When I felt strong enough to stand, she walked me over to a closet and pulled out a beautiful handmade quilt. The shades of deep purple and rich turquoise swirled together, sort of like the joy and pain of our lives. That quilt lays across a chair in my home now, four years later, as a reminder there are people who go before us in kindness to help us along our rocky paths.

Lois Wadell of Fargo is grateful for the people who see us through our scariest times, even if they never get to meet us or we never get to meet them. Here is her story:

“On one of the last days of March 2018, my husband started his cancer journey with his first cancer treatment. At the end of the session, the nurses in the unit presented him with a homemade patchwork quilt.

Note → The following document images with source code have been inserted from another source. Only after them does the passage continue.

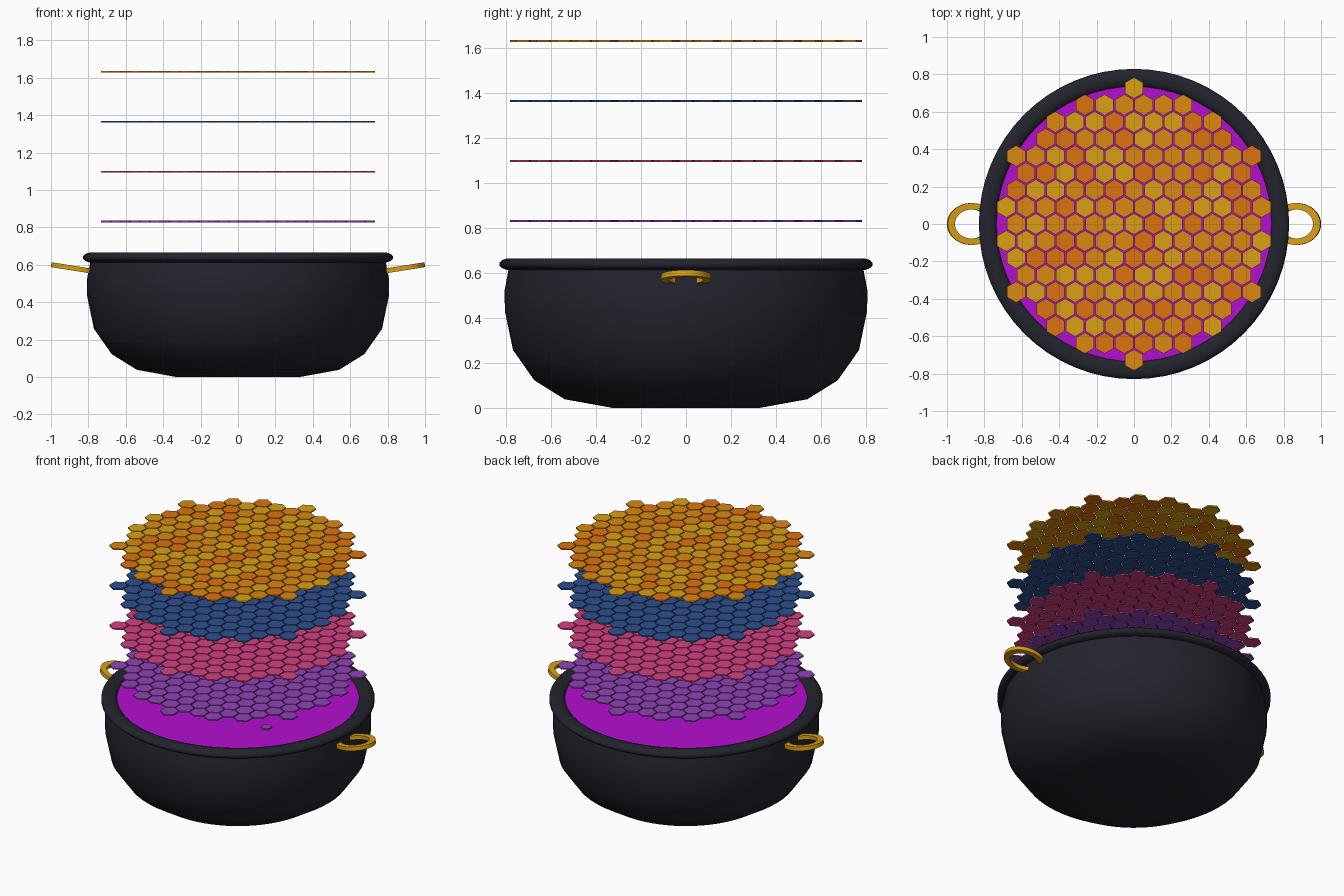
import bpy, bmesh, math, random
from mathutils import Matrix

if "Cube" in bpy.data.objects:
    bpy.data.objects.remove(bpy.data.objects["Cube"])

random.seed(7)


def material(name, r, g, b):
    m = bpy.data.materials.new(name)
    lin = [((c / 255 + 0.055) / 1.055) ** 2.4 if c > 10 else c / 255 / 12.92 for c in (r, g, b)]
    m.diffuse_color = (*lin, 1)
    m.use_nodes = True
    m.node_tree.nodes["Principled BSDF"].inputs["Base Color"].default_value = m.diffuse_color
    return m


iron = material("dark iron", 35, 35, 45)
gold = material("gold", 218, 160, 20)
amber = material("amber", 218, 137, 17)
orange = material("orange", 220, 115, 15)
blue = material("blue", 46, 80, 143)
pink = material("pink", 210, 64, 130)
violet = material("violet", 143, 68, 182)
brew = material("magenta brew", 180, 14, 208)


def finish(name, bm, mats, smooth=None):
    bmesh.ops.recalc_face_normals(bm, faces=bm.faces)
    me = bpy.data.meshes.new(name)
    bm.to_mesh(me)
    bm.free()
    for m in mats:
        me.materials.append(m)
    ob = bpy.data.objects.new(name, me)
    bpy.context.collection.objects.link(ob)
    if smooth:
        bpy.ops.object.select_all(action='DESELECT')
        ob.select_set(True)
        bpy.context.view_layer.objects.active = ob
        bpy.ops.object.shade_smooth_by_angle(angle=math.radians(smooth))
    return ob


def revolve(profile, steps, closed, sx=1.0, sy=1.0):
    """Spin (radius, z) points around z."""
    bm = bmesh.new()
    rings = []
    for i in range(steps):
        a = 2 * math.pi * i / steps
        rings.append([bm.verts.new((r * math.cos(a) * sx, r * math.sin(a) * sy, z)) for r, z in profile])
    n = len(profile)
    for i in range(steps):
        a, b = rings[i], rings[(i + 1) % steps]
        for j in range(n if closed else n - 1):
            k = (j + 1) % n
            bm.faces.new((a[j], b[j], b[k], a[k]))
    if not closed:
        bm.faces.new([r[0] for r in rings])
    return bm


# Pot body, bulging bowl with flat base
bowl = [(0.33, 0), (0.54, 0.038), (0.675, 0.122), (0.77, 0.257), (0.806, 0.43), (0.808, 0.52), (0.785, 0.64)]
finish("pot_body", revolve(bowl, 64, False), [iron], 45)

# Rim, a flattened ring
rim = [(0.782 + 0.049 * math.cos(math.radians(a)), 0.639 + 0.027 * math.sin(math.radians(a)))
       for a in range(15, 375, 30)]
finish("pot_rim", revolve(rim, 64, True), [iron], 65)

# Liquid surface
bm = bmesh.new()
bmesh.ops.create_circle(bm, cap_ends=True, segments=64, radius=0.77)
bmesh.ops.translate(bm, verts=bm.verts, vec=(0, 0, 0.643))
finish("liquid", bm, [brew])

# Handles, flat oval loops tilted upward
for side, label in ((1, "right"), (-1, "left")):
    band = [(0.078, -0.013), (0.112, -0.013), (0.112, 0.013), (0.078, 0.013)]
    bm = revolve(band, 40, True, sx=1.17)
    tilt = Matrix.Rotation(-side * math.radians(9), 4, 'Y')
    bm.transform(Matrix.Translation((side * 0.869, 0, 0.58)) @ tilt)
    finish(label + "_handle", bm, [gold], 30)


def add_tile(bm, x, y, z, r, h, index):
    """Pointed-top hexagonal tile."""
    mat = Matrix.Translation((x, y, z)) @ Matrix.Rotation(math.radians(30), 4, 'Z')
    new = bmesh.ops.create_cone(bm, cap_ends=True, segments=6, radius1=r, radius2=r, depth=h, matrix=mat)
    # a hexagon corner must lie on the y axis
    top = max(v.co.y for v in new['verts']) - y
    if top < r * 0.95:
        bmesh.ops.rotate(bm, verts=new['verts'], cent=(x, y, z), matrix=Matrix.Rotation(math.radians(30), 3, 'Z'))
    for f in {f for v in new['verts'] for f in v.link_faces}:
        f.material_index = index


def tile_layer(name, z, mats):
    pitch = 0.105
    bm = bmesh.new()
    for row in range(-8, 9):
        for col in range(-8, 9):
            x = (col + 0.5 * (row % 2)) * pitch
            y = row * pitch * math.sqrt(3) / 2
            if math.hypot(x, y) < 0.731:
                add_tile(bm, x, y, z, 0.0565, 0.009, random.randrange(len(mats)))
    finish(name, bm, mats)


# Four floating layers of hexagonal tiles
tile_layer("lower_tiles", 0.831, [violet])
tile_layer("second_tiles", 1.098, [pink])
tile_layer("third_tiles", 1.365, [blue])
tile_layer("top_tiles", 1.632, [gold, amber, orange])

# Small tile floating on the liquid
bm = bmesh.new()
add_tile(bm, 0.385, -0.25, 0.646, 0.033, 0.012, 0)
finish("floating_tile", bm, [violet])
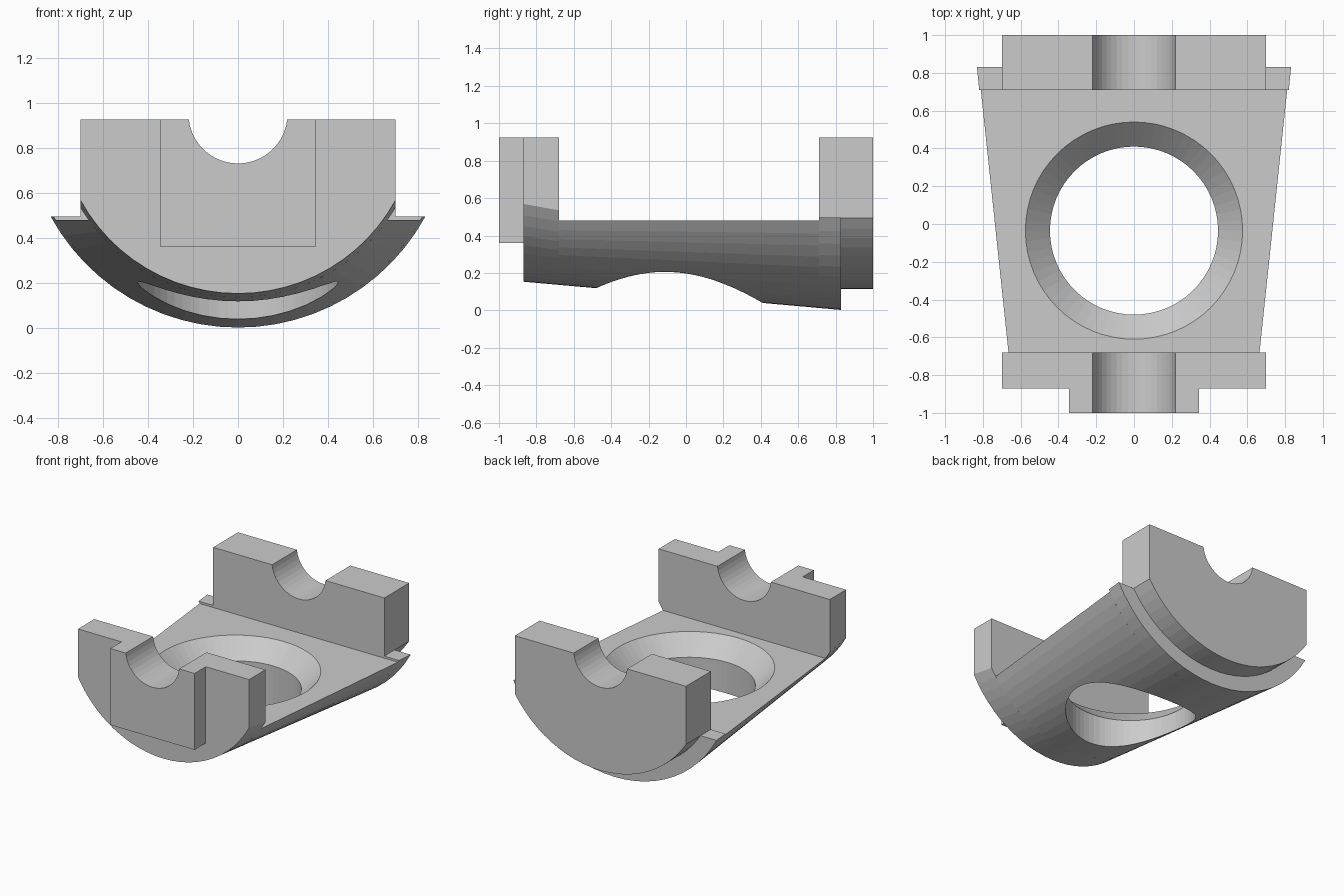
import bpy, bmesh, math

if "Cube" in bpy.data.objects:
    bpy.data.objects.remove(bpy.data.objects["Cube"])

AXIS_Z = 0.95      # height of the shared long axis
TOP = 0.925        # top of the end blocks


def radius(y):
    """Radius of the tapered underside at a given y."""
    return 0.797 + (y + 0.87) * (0.948 - 0.797) / 1.70


def arc(r, half, n):
    """Lower arc about the long axis, from -x to +x."""
    return [(r * math.sin(a), AXIS_Z - r * math.cos(a))
            for a in (half * (2 * i / n - 1) for i in range(n + 1))]


def notch():
    """Top edge with the half-round shaft seat, from +x to -x."""
    r = 0.22
    return arc(r, math.acos((AXIS_Z - TOP) / r), 20)[::-1]


def tray_section(r, top):
    return arc(r, math.acos((AXIS_Z - top) / r), 24)


def block_section(r, hw):
    return arc(r, math.asin(hw / r), 24) + [(hw, TOP)] + notch() + [(-hw, TOP)]


def from_bmesh(name, bm):
    bmesh.ops.recalc_face_normals(bm, faces=bm.faces[:])
    mesh = bpy.data.meshes.new(name)
    bm.to_mesh(mesh)
    bm.free()
    ob = bpy.data.objects.new(name, mesh)
    bpy.context.collection.objects.link(ob)
    return ob


def loft(name, rings):
    """Closed solid through equal-length rings of 3D points."""
    bm = bmesh.new()
    loops = [[bm.verts.new(p) for p in ring] for ring in rings]
    n = len(loops[0])
    for a, b in zip(loops, loops[1:]):
        for i in range(n):
            j = (i + 1) % n
            bm.faces.new((a[i], a[j], b[j], b[i]))
    bm.faces.new(loops[0])
    bm.faces.new(loops[-1][::-1])
    return from_bmesh(name, bm)


def along_y(name, y0, s0, y1, s1):
    return loft(name, [[(x, y, z) for x, z in s] for y, s in ((y0, s0), (y1, s1))])


def boolean(ob, other, operation):
    mod = ob.modifiers.new(operation.lower(), 'BOOLEAN')
    mod.operation = operation
    mod.solver = 'EXACT'
    mod.object = other
    bpy.context.view_layer.objects.active = ob
    bpy.ops.object.modifier_apply(modifier=mod.name)
    bpy.data.objects.remove(other)


# Tapered tray with flat top
body = along_y("bearing_cradle", -0.68, tray_section(radius(-0.68), 0.48),
               0.71, tray_section(radius(0.71), 0.48))

# Countersunk round hole
hole = loft("hole_cutter", [
    [(r * math.cos(2 * math.pi * i / 64), -0.035 + r * math.sin(2 * math.pi * i / 64), z)
     for i in range(64)]
    for r, z in ((0.445, -0.1), (0.445, 0.35), (0.575, 0.48), (0.575, 0.6))])
hole.hide_render = True
boolean(body, hole, 'DIFFERENCE')

# Front block, following the taper
front_block = along_y("front_block", -0.87, block_section(radius(-0.87), 0.70),
                      -0.68, block_section(radius(-0.68), 0.70))

# Narrow lug on the front face
lug = [(-0.345, 0.36), (0.345, 0.36), (0.345, TOP)] + notch() + [(-0.345, TOP)]
front_lug = along_y("front_lug", -1.0, lug, -0.87, lug)

# Wide rim at the rear of the tray
rear_rim = along_y("rear_rim", 0.71, tray_section(radius(0.71), 0.495),
                   0.83, tray_section(radius(0.83), 0.495))

# Rear block with round underside
rear = block_section(0.835, 0.70)
rear_block = along_y("rear_block", 0.71, rear, 1.0, rear)

for part in (front_block, front_lug, rear_rim, rear_block):
    boolean(body, part, 'UNION')
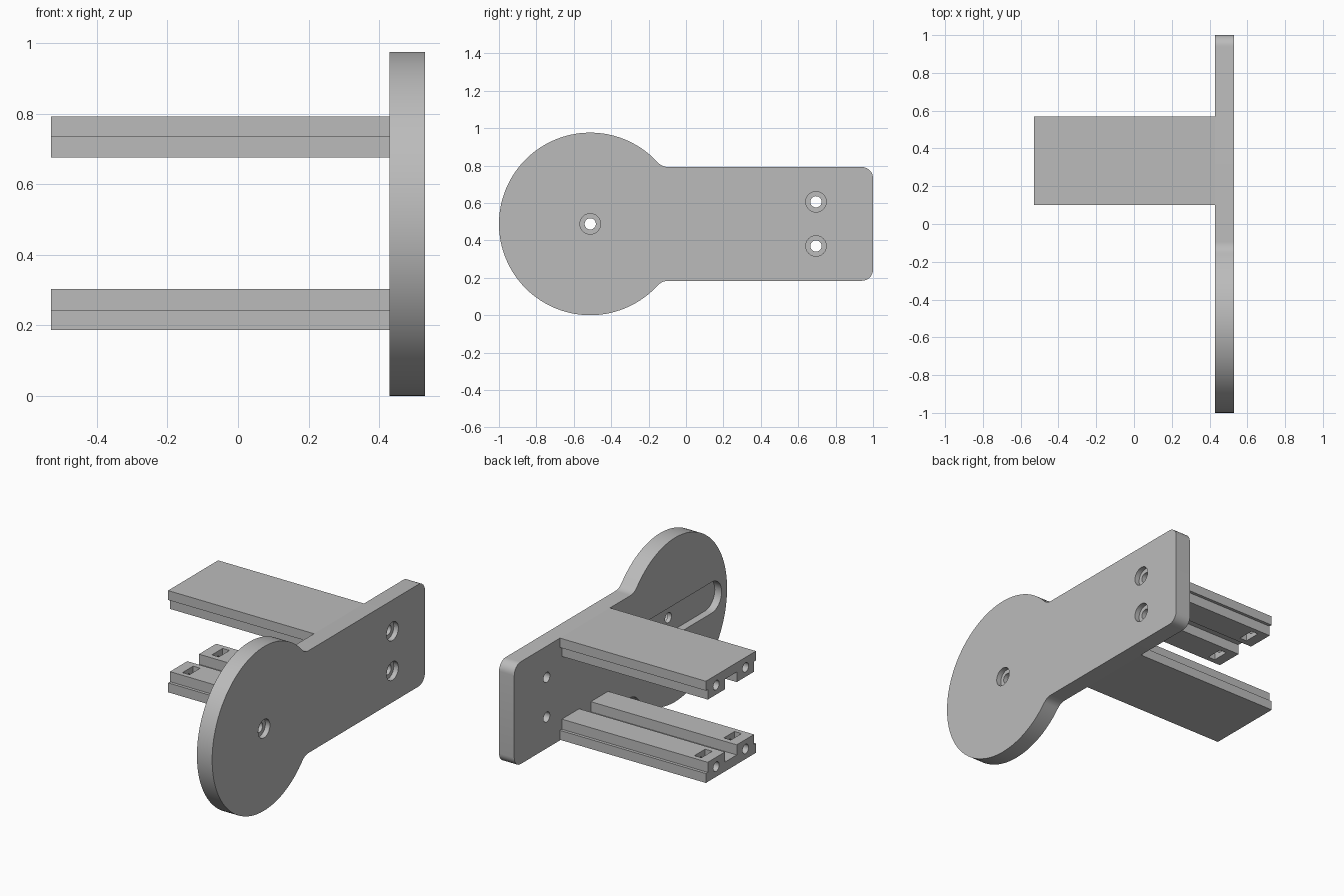
import bpy, bmesh
from math import sin, cos, pi, atan2, sqrt, radians
from mathutils import Matrix

cube = bpy.data.objects.get("Cube")
if cube:
    bpy.data.objects.remove(cube, do_unlink=True)

grey = bpy.data.materials.new("light_grey")
grey.use_nodes = True
grey.diffuse_color = (0.5, 0.5, 0.5, 1)
grey.node_tree.nodes["Principled BSDF"].inputs["Base Color"].default_value = (0.5, 0.5, 0.5, 1)

INNER, OUTER, END = 0.43, 0.53, -0.53       # plate faces and free end of the rails
MID = 0.488                                 # height of the plate's centre line
DISC_Y, DISC_R = -0.512, 0.488
RAIL_Y = 0.335                              # centre of the rails


def extrude(name, outline, x0, x1):
    """Solid from a (y, z) outline, running along x from x0 to x1."""
    bm = bmesh.new()
    face = bm.faces.new([bm.verts.new((x0, y, z)) for y, z in outline])
    new = bmesh.ops.extrude_face_region(bm, geom=[face])["geom"]
    bmesh.ops.translate(bm, vec=(x1 - x0, 0, 0),
                        verts=[v for v in new if isinstance(v, bmesh.types.BMVert)])
    bmesh.ops.recalc_face_normals(bm, faces=bm.faces)
    mesh = bpy.data.meshes.new(name)
    bm.to_mesh(mesh)
    bm.free()
    mesh.materials.append(grey)
    obj = bpy.data.objects.new(name, mesh)
    bpy.context.collection.objects.link(obj)
    return obj


def arc(cy, cz, r, a0, a1, steps):
    return [(cy + r * cos(a0 + (a1 - a0) * i / steps),
             cz + r * sin(a0 + (a1 - a0) * i / steps)) for i in range(steps + 1)]


def circle(cy, cz, r, sides=32):
    return arc(cy, cz, r, 0, 2 * pi, sides)[:-1]


def rect(y0, y1, z0, z1):
    return [(y0, z0), (y1, z0), (y1, z1), (y0, z1)]


def cut(obj, outline, x0, x1):
    """Subtract an extruded outline from obj and discard the cutter."""
    cutter = extrude("cutter", outline, x0, x1)
    cutter.hide_render = True
    mod = obj.modifiers.new("cut", "BOOLEAN")
    mod.operation, mod.solver, mod.object = "DIFFERENCE", "EXACT", cutter
    select(obj)
    bpy.ops.object.modifier_apply(modifier=mod.name)
    bpy.data.objects.remove(cutter, do_unlink=True)


def select(obj):
    bpy.ops.object.select_all(action="DESELECT")
    obj.select_set(True)
    bpy.context.view_layer.objects.active = obj


def finish(obj):
    select(obj)
    bpy.ops.object.shade_smooth_by_angle(angle=radians(30))


# Plate: disc blended into a straight arm with rounded end corners
half, corner, blend = 0.304, 0.06, 0.08
rise = half + blend
run = sqrt((DISC_R + blend) ** 2 - rise ** 2)
join = atan2(rise, run)
upper = (arc(1 - corner, half - corner, corner, 0, pi / 2, 8)
         + arc(DISC_Y + run, rise, blend, -pi / 2, join - pi, 8)
         + arc(DISC_Y, 0, DISC_R, join, pi, 48)[1:])
lower = [(y, -z) for y, z in reversed(upper[:-1])]
plate = extrude("side_plate", [(y, z + MID) for y, z in upper + lower], INNER, OUTER)

# Recessed slot on the inner face of the disc
reach, slot_r = 0.345, 0.092
slot = (arc(DISC_Y + reach, MID, slot_r, -pi / 2, pi / 2, 16)
        + arc(DISC_Y - reach, MID, slot_r, pi / 2, 3 * pi / 2, 16))
cut(plate, slot, INNER - 0.1, INNER + 0.045)

# Counterbored screw holes
for y, z in ((DISC_Y, MID), (0.695, MID + 0.118), (0.695, MID - 0.118)):
    cut(plate, circle(y, z, 0.055), OUTER - 0.03, OUTER + 0.1)
    cut(plate, circle(y, z, 0.03), INNER - 0.1, OUTER + 0.1)
finish(plate)


# Rails: stepped bar with a central groove, screw holes and nut pockets
def make_rail(name, base, up):
    """Wide side at height base; the grooved side faces direction up (+1 or -1)."""
    wide, narrow, groove = 0.235, 0.217, 0.055
    step, top = 0.056, 0.116
    side = [(wide, 0), (wide, step), (narrow, step), (narrow, top),
            (groove, top), (groove, step)]
    profile = side + [(-y, h) for y, h in reversed(side)]
    rail = extrude(name, [(RAIL_Y + y, base + up * h) for y, h in profile], END, INNER)
    for s in (-1, 1):
        y = RAIL_Y + s * 0.138
        cut(rail, circle(y, base + up * 0.06, 0.028, 24), END - 0.1, END + 0.2)
        cut(rail, rect(y - 0.05, y + 0.05, *sorted((base + up * 0.02, base + up * 0.2))),
            END + 0.062, END + 0.108)
    finish(rail)


make_rail("lower_rail", MID - half + 0.003, 1)
make_rail("upper_rail", MID + half, -1)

He put the quilt in the living room and showed it to everyone who came into the house.

“When he started spending more time in his ‘man cave’ the quilt went with him, in its bag, hanging on the doorknob. His message about the quilt was very clear. He’d say, ‘Just think, these people got together in a room and took the steps it takes to create a quilt. They did not know who the recipient would be or if it would even be appreciated.’

“With tears in his eyes, he would caress his quilt. He would never take it out of the bag and use it; it was too precious. He would frequently say a little thank you to the people who made that quilt.

“My hubby’s journey ended in mid-August. As he wished, he was covered by his beloved quilt. If you are a person who creates beautiful quilts, mittens, scarves or anything else for others, be assured your labors are truly appreciated. A thank you is hardly enough for what you do for some person’s heart and soul.”

People who use their time, talent and treasure to create something anonymously for another person are hardly ever recognized, but as a good friend often says to me, “There is a special reward waiting for them in heaven.”

Lois, I’m sorry you have lost your husband. He must have been an amazing man, because even in the midst of his pain, he saw the good in people.

I can tell you are an equally amazing women, because even in the midst of your grief, you are filled with gratitude — enough gratitude to reach out and let others know that their kindness matters.

Please continue to share your stories of kindness with me at Or send a letter to Kindness is Contagious c/o Nicole J. Phillips, The Forum, 101 5th St. N., Box 2020, Fargo, ND, 58107.